Our progress during the last six years is due to our increased facilities of travel and transportation. So many are now busy with plans for increasing immigration, that it may be useful to have one voice directing the public mind to the solution of a more important question, viz. : how to grow a crop of sound-bodied, right-minded, clean-hearted children, who will “ take to work” as naturally and kindly as a duck takes to water. I hold that the end of the crop is the eater; the end of labor the betterment of the laborer; and that human improvement is as legitimate a subject for discussion in agri
cultural societies as that of colts or chickens. We have hitherto left this subject pretty much to the doctors-doctors of the body and of the soul-whose occupation will be gone when man truly reflects the Divine image. And although we need the help of these doctors still in the work of human improvement, and although we are immensely indebted to them for what has already been accomplished, I think it is better to pay them for the ounce of prevention than for the pound of cure.
Nature herself protests when a lean, dwarfed apology for a man calls himself master of the noble brute creatures, which have become more than half human in their intelligence and beauty, through careful selections, breeding, and nurture. An organization like this, having for its object the improvement of the farmer, as well as the farm, will not love a horse less because it loves a child more. The interests of agriculture are bound up with those of education, especially in that modern form of it which is denominated “ technical." The farmer's children are “ the best working stock on the farm;' and the value of skill, intelligence, and good character applied there is more and more highly appreciated. This is the lowest, most material view of the subject, but it is one that the political economist will not overlook. Do our schools, do any of them, meet the great demands of agricultural and mechanical industry? Hundreds of the best and most progressive teachers say they do not; thousands and tens of thousands of anxious parents say they do not.
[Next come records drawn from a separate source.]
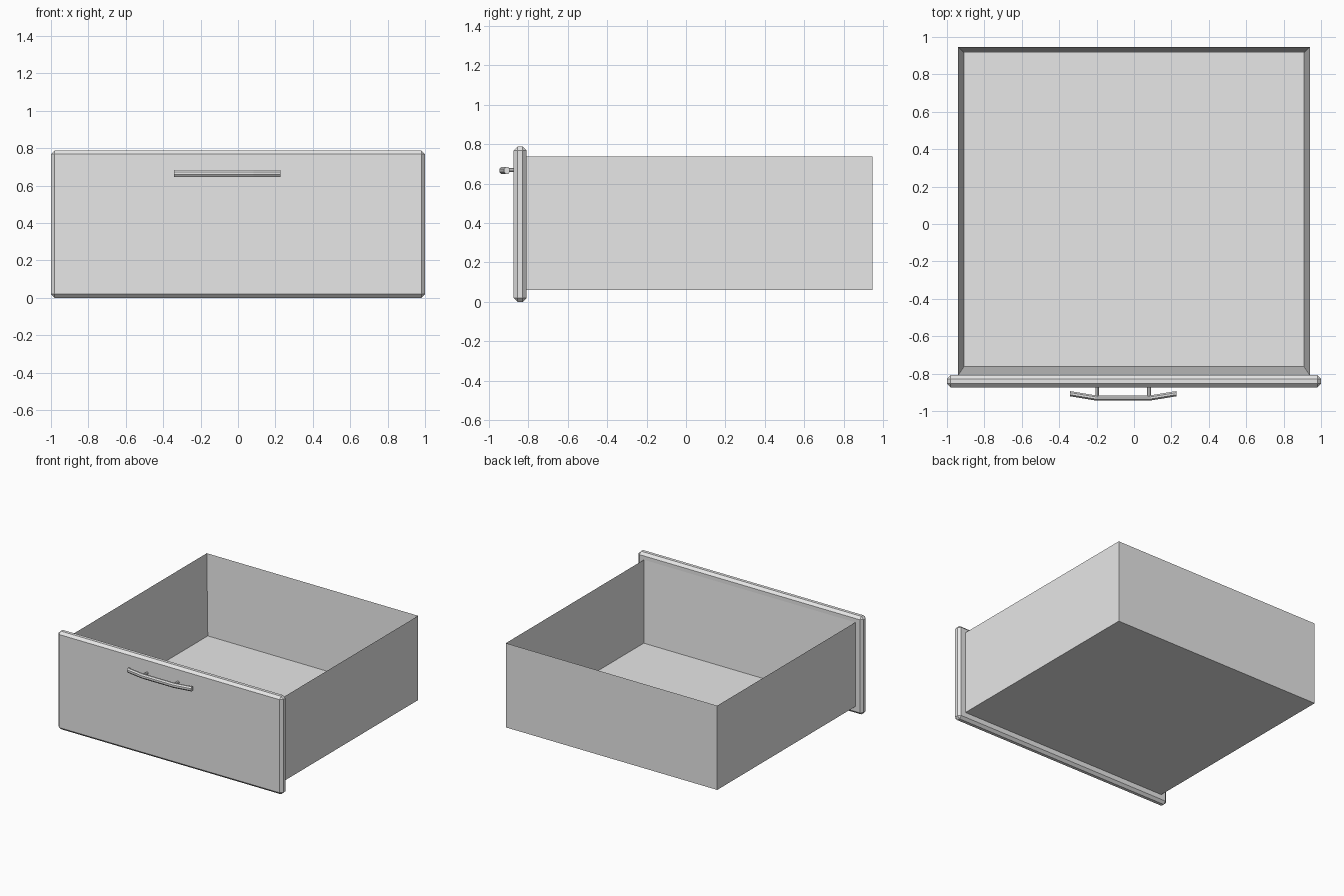
import bpy, bmesh, math
from mathutils import Vector, Matrix

cube = bpy.data.objects.get("Cube")
if cube:
    bpy.data.objects.remove(cube, do_unlink=True)

# Single plain grey finish
GREY = (0.8, 0.8, 0.8, 1)
grey = bpy.data.materials.new("light_grey")
grey.use_nodes = True
grey.diffuse_color = GREY
grey.node_tree.nodes["Principled BSDF"].inputs["Base Color"].default_value = GREY


def finish(bm, name):
    bmesh.ops.recalc_face_normals(bm, faces=bm.faces)
    mesh = bpy.data.meshes.new(name)
    bm.to_mesh(mesh)
    bm.free()
    mesh.materials.append(grey)
    obj = bpy.data.objects.new(name, mesh)
    bpy.context.collection.objects.link(obj)
    return obj


def box(lo, hi):
    lo, hi = Vector(lo), Vector(hi)
    bm = bmesh.new()
    place = Matrix.Translation((lo + hi) / 2) @ Matrix.Diagonal((*(hi - lo), 1))
    bmesh.ops.create_cube(bm, size=1, matrix=place)
    return bm


def sweep(name, path, sides, depth, height):
    """Closed rod of elliptical section along a path that runs in x."""
    bm = bmesh.new()
    rings = []
    for p in path:
        ring = []
        for i in range(sides):
            a = 2 * math.pi * (i + 0.5) / sides
            offset = Vector((0, depth * math.cos(a), height * math.sin(a)))
            ring.append(bm.verts.new(Vector(p) + offset))
        rings.append(ring)
    for r, s in zip(rings, rings[1:]):
        for i in range(sides):
            j = (i + 1) % sides
            bm.faces.new((r[i], r[j], s[j], s[i]))
    bm.faces.new(rings[0])
    bm.faces.new(rings[-1])
    return finish(bm, name)


# Front panel with chamfered edges
front_y, back_y = -0.873, -0.808
panel = finish(box((-1, front_y, 0), (1, back_y, 0.788)), "front_panel")
chamfer = panel.modifiers.new("chamfer", "BEVEL")
chamfer.width = 0.02
chamfer.segments = 1

# Open tray: inset the top face and push it down to the floor
bm = box((-0.94, back_y, 0.06), (0.94, 0.946, 0.737))
top = max(bm.faces, key=lambda f: f.calc_center_median().z)
bmesh.ops.inset_region(bm, faces=[top], thickness=0.03, use_even_offset=True)
for v in top.verts:
    v.co.z = 0.092
    if v.co.y < 0:
        v.co.y = -0.763
finish(bm, "drawer_tray")

# Bent pull bar, off centre on the panel
mid_x, bar_z = -0.058, 0.666
path = [(mid_x + dx, y, bar_z) for dx, y in
        ((-0.285, -0.907), (-0.14, -0.931), (0.14, -0.931), (0.285, -0.907))]
sweep("handle_bar", path, 8, 0.015, 0.02)

# Posts joining the bar to the panel
for side, name in ((-1, "right"), (1, "left")):
    bm = bmesh.new()
    place = (Matrix.Translation((mid_x + side * 0.138, -0.898, bar_z + 0.002))
             @ Matrix.Rotation(math.pi / 2, 4, "X"))
    bmesh.ops.create_cone(bm, cap_ends=True, segments=8, radius1=0.01,
                          radius2=0.01, depth=0.056, matrix=place)
    finish(bm, "handle_post_" + name)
In a recent meeting of a State agricultural society in the East, it was said: “What we want is not mere culture, but culture applied, culture realized, culture put at work, and demonstrating, day by day, its uses.
The masses of our people have little time to pursue branches of study which have not some direct bearing upon their callings or avocations. Aside from the elements, which all should receive, the importance of special knowledge, bearing upon special work,'is paramount. Our system should be changed, so that from the highest classes in the country schools to the University, by unbroken gradations of the most liberal training in the acquisition of knowledge and skill, men and women should be fitted worthily to perform their appointed service in the industrial state.
It is fifteen years since the Massachusetts State Board of Agriculture asked the legislature for the passage of an act authorizing, as the first step in furnishing an agricultural education to the people
FIRST-" The engrafting upon her common school education the study of elementary geology, animal and vegetable physiology, and botany; to be taught in the usual form, by manuals, with suitable illustrations, simple and inexpensive; so prepared that it will not altogether depend upon the knowledge of the instructor to make them of use to the learner. With a slight change in their studies, our children would learn something which would every day become more deeply implanted in their minds by what they see going on around them.” “These studies,” they said, “cannot be commenced too early, for they are the germs of all future development, the vitality of which is never lost; they must be planted early if it is hoped to reach a full harvest."
SECOND“They asked for an agricultural school with a farm attached to it, where the practice of agriculture in its several departments,